┏━━

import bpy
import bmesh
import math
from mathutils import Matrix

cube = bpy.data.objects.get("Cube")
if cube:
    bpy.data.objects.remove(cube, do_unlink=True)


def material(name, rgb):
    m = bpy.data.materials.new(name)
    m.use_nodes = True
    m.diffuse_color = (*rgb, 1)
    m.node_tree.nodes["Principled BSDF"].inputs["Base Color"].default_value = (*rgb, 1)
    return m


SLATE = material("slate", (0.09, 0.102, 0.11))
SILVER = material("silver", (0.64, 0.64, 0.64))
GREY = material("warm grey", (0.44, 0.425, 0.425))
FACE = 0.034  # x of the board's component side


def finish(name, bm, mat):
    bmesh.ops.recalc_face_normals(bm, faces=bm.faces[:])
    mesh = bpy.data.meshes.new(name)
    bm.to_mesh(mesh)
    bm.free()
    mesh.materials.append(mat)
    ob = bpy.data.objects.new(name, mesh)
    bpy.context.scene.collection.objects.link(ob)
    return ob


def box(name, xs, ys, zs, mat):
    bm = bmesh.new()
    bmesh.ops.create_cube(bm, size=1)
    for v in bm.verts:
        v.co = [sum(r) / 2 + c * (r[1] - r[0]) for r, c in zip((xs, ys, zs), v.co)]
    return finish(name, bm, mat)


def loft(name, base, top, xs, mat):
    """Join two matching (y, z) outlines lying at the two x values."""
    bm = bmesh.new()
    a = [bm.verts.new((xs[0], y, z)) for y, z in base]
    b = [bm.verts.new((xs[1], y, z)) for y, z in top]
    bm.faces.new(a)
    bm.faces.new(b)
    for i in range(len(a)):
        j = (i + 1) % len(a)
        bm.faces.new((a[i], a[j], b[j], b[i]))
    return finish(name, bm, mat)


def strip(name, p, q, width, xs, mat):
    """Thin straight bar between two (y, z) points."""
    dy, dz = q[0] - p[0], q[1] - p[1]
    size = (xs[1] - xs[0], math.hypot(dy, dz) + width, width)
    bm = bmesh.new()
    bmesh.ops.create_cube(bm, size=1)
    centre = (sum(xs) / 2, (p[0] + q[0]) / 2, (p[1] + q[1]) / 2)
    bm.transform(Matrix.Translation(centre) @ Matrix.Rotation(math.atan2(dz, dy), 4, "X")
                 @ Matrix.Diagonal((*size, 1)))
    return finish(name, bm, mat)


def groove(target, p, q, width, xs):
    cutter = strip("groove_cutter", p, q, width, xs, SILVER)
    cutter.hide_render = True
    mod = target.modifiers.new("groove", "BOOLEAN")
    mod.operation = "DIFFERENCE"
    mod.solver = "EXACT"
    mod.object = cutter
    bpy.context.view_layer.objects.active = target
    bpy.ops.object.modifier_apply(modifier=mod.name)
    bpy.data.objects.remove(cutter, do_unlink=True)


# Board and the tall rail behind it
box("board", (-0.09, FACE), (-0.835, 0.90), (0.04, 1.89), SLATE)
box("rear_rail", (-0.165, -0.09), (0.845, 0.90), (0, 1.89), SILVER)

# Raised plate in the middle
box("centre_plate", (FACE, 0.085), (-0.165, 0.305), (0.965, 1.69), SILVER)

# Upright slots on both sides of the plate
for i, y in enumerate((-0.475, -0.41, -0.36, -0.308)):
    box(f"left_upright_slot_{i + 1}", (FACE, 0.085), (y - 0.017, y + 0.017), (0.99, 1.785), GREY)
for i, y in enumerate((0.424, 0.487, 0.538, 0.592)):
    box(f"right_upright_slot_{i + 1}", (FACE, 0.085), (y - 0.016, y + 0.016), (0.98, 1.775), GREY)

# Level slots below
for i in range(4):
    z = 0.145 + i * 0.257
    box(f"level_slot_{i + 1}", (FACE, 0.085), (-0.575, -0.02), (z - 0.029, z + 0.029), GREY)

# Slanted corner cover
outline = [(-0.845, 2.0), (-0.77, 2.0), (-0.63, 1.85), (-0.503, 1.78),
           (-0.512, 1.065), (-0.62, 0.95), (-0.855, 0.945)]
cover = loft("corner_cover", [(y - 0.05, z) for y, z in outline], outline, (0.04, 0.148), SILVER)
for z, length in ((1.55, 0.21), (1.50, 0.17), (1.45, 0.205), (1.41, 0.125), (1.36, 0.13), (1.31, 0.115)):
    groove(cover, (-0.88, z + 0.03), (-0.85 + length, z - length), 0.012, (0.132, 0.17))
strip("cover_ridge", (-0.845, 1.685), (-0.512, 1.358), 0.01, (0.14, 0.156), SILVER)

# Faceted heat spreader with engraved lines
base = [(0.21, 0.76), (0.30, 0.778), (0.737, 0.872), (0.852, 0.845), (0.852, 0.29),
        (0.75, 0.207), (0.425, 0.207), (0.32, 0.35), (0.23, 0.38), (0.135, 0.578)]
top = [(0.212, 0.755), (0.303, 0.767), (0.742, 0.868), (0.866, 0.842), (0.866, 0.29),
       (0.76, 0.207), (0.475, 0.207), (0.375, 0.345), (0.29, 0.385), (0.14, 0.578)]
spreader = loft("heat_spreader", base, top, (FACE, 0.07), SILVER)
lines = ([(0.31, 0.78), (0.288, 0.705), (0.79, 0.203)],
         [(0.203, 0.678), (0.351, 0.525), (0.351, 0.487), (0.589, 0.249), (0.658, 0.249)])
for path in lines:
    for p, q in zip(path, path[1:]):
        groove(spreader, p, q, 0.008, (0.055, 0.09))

┗━━

Description of the task =
Please return all of the records exactly as they appear.

Solution to this task =
import bpy
import bmesh
import math
from mathutils import Matrix

cube = bpy.data.objects.get("Cube")
if cube:
    bpy.data.objects.remove(cube, do_unlink=True)


def material(name, rgb):
    m = bpy.data.materials.new(name)
    m.use_nodes = True
    m.diffuse_color = (*rgb, 1)
    m.node_tree.nodes["Principled BSDF"].inputs["Base Color"].default_value = (*rgb, 1)
    return m


SLATE = material("slate", (0.09, 0.102, 0.11))
SILVER = material("silver", (0.64, 0.64, 0.64))
GREY = material("warm grey", (0.44, 0.425, 0.425))
FACE = 0.034  # x of the board's component side


def finish(name, bm, mat):
    bmesh.ops.recalc_face_normals(bm, faces=bm.faces[:])
    mesh = bpy.data.meshes.new(name)
    bm.to_mesh(mesh)
    bm.free()
    mesh.materials.append(mat)
    ob = bpy.data.objects.new(name, mesh)
    bpy.context.scene.collection.objects.link(ob)
    return ob


def box(name, xs, ys, zs, mat):
    bm = bmesh.new()
    bmesh.ops.create_cube(bm, size=1)
    for v in bm.verts:
        v.co = [sum(r) / 2 + c * (r[1] - r[0]) for r, c in zip((xs, ys, zs), v.co)]
    return finish(name, bm, mat)


def loft(name, base, top, xs, mat):
    """Join two matching (y, z) outlines lying at the two x values."""
    bm = bmesh.new()
    a = [bm.verts.new((xs[0], y, z)) for y, z in base]
    b = [bm.verts.new((xs[1], y, z)) for y, z in top]
    bm.faces.new(a)
    bm.faces.new(b)
    for i in range(len(a)):
        j = (i + 1) % len(a)
        bm.faces.new((a[i], a[j], b[j], b[i]))
    return finish(name, bm, mat)


def strip(name, p, q, width, xs, mat):
    """Thin straight bar between two (y, z) points."""
    dy, dz = q[0] - p[0], q[1] - p[1]
    size = (xs[1] - xs[0], math.hypot(dy, dz) + width, width)
    bm = bmesh.new()
    bmesh.ops.create_cube(bm, size=1)
    centre = (sum(xs) / 2, (p[0] + q[0]) / 2, (p[1] + q[1]) / 2)
    bm.transform(Matrix.Translation(centre) @ Matrix.Rotation(math.atan2(dz, dy), 4, "X")
                 @ Matrix.Diagonal((*size, 1)))
    return finish(name, bm, mat)


def groove(target, p, q, width, xs):
    cutter = strip("groove_cutter", p, q, width, xs, SILVER)
    cutter.hide_render = True
    mod = target.modifiers.new("groove", "BOOLEAN")
    mod.operation = "DIFFERENCE"
    mod.solver = "EXACT"
    mod.object = cutter
    bpy.context.view_layer.objects.active = target
    bpy.ops.object.modifier_apply(modifier=mod.name)
    bpy.data.objects.remove(cutter, do_unlink=True)


# Board and the tall rail behind it
box("board", (-0.09, FACE), (-0.835, 0.90), (0.04, 1.89), SLATE)
box("rear_rail", (-0.165, -0.09), (0.845, 0.90), (0, 1.89), SILVER)

# Raised plate in the middle
box("centre_plate", (FACE, 0.085), (-0.165, 0.305), (0.965, 1.69), SILVER)

# Upright slots on both sides of the plate
for i, y in enumerate((-0.475, -0.41, -0.36, -0.308)):
    box(f"left_upright_slot_{i + 1}", (FACE, 0.085), (y - 0.017, y + 0.017), (0.99, 1.785), GREY)
for i, y in enumerate((0.424, 0.487, 0.538, 0.592)):
    box(f"right_upright_slot_{i + 1}", (FACE, 0.085), (y - 0.016, y + 0.016), (0.98, 1.775), GREY)

# Level slots below
for i in range(4):
    z = 0.145 + i * 0.257
    box(f"level_slot_{i + 1}", (FACE, 0.085), (-0.575, -0.02), (z - 0.029, z + 0.029), GREY)

# Slanted corner cover
outline = [(-0.845, 2.0), (-0.77, 2.0), (-0.63, 1.85), (-0.503, 1.78),
           (-0.512, 1.065), (-0.62, 0.95), (-0.855, 0.945)]
cover = loft("corner_cover", [(y - 0.05, z) for y, z in outline], outline, (0.04, 0.148), SILVER)
for z, length in ((1.55, 0.21), (1.50, 0.17), (1.45, 0.205), (1.41, 0.125), (1.36, 0.13), (1.31, 0.115)):
    groove(cover, (-0.88, z + 0.03), (-0.85 + length, z - length), 0.012, (0.132, 0.17))
strip("cover_ridge", (-0.845, 1.685), (-0.512, 1.358), 0.01, (0.14, 0.156), SILVER)

# Faceted heat spreader with engraved lines
base = [(0.21, 0.76), (0.30, 0.778), (0.737, 0.872), (0.852, 0.845), (0.852, 0.29),
        (0.75, 0.207), (0.425, 0.207), (0.32, 0.35), (0.23, 0.38), (0.135, 0.578)]
top = [(0.212, 0.755), (0.303, 0.767), (0.742, 0.868), (0.866, 0.842), (0.866, 0.29),
       (0.76, 0.207), (0.475, 0.207), (0.375, 0.345), (0.29, 0.385), (0.14, 0.578)]
spreader = loft("heat_spreader", base, top, (FACE, 0.07), SILVER)
lines = ([(0.31, 0.78), (0.288, 0.705), (0.79, 0.203)],
         [(0.203, 0.678), (0.351, 0.525), (0.351, 0.487), (0.589, 0.249), (0.658, 0.249)])
for path in lines:
    for p, q in zip(path, path[1:]):
        groove(spreader, p, q, 0.008, (0.055, 0.09))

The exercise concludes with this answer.